[GIVEN RECORDS Boundary: Start]

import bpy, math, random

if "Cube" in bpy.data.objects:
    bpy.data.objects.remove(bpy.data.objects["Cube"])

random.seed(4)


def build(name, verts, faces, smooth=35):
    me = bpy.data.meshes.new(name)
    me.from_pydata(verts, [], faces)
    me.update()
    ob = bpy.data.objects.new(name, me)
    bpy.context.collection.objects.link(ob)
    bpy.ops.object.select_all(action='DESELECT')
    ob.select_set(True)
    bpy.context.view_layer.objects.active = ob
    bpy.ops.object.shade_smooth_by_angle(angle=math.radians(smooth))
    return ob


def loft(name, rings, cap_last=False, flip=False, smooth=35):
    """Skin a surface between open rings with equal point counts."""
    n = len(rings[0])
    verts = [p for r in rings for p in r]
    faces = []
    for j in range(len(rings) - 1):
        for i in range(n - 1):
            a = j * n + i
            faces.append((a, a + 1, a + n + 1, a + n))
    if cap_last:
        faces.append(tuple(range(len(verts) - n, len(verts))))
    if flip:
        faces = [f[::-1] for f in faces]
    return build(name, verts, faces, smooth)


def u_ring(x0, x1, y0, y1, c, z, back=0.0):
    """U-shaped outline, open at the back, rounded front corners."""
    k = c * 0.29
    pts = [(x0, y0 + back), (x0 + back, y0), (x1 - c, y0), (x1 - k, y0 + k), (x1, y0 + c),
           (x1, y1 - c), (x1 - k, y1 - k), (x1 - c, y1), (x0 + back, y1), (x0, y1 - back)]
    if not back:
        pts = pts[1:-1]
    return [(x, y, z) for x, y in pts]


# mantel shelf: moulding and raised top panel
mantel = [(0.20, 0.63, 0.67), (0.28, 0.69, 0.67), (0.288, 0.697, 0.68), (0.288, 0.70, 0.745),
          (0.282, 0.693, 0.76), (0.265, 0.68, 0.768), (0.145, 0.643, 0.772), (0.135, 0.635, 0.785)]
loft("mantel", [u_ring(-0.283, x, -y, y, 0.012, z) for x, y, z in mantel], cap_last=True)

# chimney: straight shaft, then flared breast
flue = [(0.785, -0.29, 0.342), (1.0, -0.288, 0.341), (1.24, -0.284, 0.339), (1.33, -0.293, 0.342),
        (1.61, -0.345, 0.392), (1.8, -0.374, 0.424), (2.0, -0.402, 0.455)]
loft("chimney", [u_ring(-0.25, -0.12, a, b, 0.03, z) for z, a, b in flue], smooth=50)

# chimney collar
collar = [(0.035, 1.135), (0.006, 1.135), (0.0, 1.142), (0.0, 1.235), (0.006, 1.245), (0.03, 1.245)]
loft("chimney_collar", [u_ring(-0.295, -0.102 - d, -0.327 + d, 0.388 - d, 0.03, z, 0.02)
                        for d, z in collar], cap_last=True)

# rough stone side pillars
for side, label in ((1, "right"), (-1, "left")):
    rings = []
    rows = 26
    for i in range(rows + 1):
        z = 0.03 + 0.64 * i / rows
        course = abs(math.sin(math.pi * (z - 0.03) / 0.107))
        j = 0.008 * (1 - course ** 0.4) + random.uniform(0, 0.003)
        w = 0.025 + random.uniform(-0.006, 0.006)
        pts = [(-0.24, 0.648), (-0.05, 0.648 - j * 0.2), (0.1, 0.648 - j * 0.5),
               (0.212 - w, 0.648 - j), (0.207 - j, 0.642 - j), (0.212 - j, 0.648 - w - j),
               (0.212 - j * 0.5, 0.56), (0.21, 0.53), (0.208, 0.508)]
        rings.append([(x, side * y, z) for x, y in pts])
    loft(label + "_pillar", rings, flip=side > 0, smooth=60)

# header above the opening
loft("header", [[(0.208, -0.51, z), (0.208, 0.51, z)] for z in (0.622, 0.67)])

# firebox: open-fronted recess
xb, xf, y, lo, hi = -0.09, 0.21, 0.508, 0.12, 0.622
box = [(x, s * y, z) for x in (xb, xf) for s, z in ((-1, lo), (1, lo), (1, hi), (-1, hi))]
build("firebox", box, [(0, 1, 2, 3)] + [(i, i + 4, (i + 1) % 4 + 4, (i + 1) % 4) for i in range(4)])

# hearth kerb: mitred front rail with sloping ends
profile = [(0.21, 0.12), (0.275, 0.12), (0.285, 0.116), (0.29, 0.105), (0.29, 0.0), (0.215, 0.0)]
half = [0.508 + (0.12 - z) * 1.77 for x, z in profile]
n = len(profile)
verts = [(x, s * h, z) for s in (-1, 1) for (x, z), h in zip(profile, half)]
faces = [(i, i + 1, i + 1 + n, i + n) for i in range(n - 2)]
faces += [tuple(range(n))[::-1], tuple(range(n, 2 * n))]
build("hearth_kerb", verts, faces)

[GIVEN RECORDS Boundary: End]

TASK STATEMENT - From the entries above, copy each line that holds "smooth".

YOUR RESPONSE -
def build(name, verts, faces, smooth=35):
    bpy.ops.object.shade_smooth_by_angle(angle=math.radians(smooth))
def loft(name, rings, cap_last=False, flip=False, smooth=35):
    return build(name, verts, faces, smooth)
loft("chimney", [u_ring(-0.25, -0.12, a, b, 0.03, z) for z, a, b in flue], smooth=50)
    loft(label + "_pillar", rings, flip=side > 0, smooth=60)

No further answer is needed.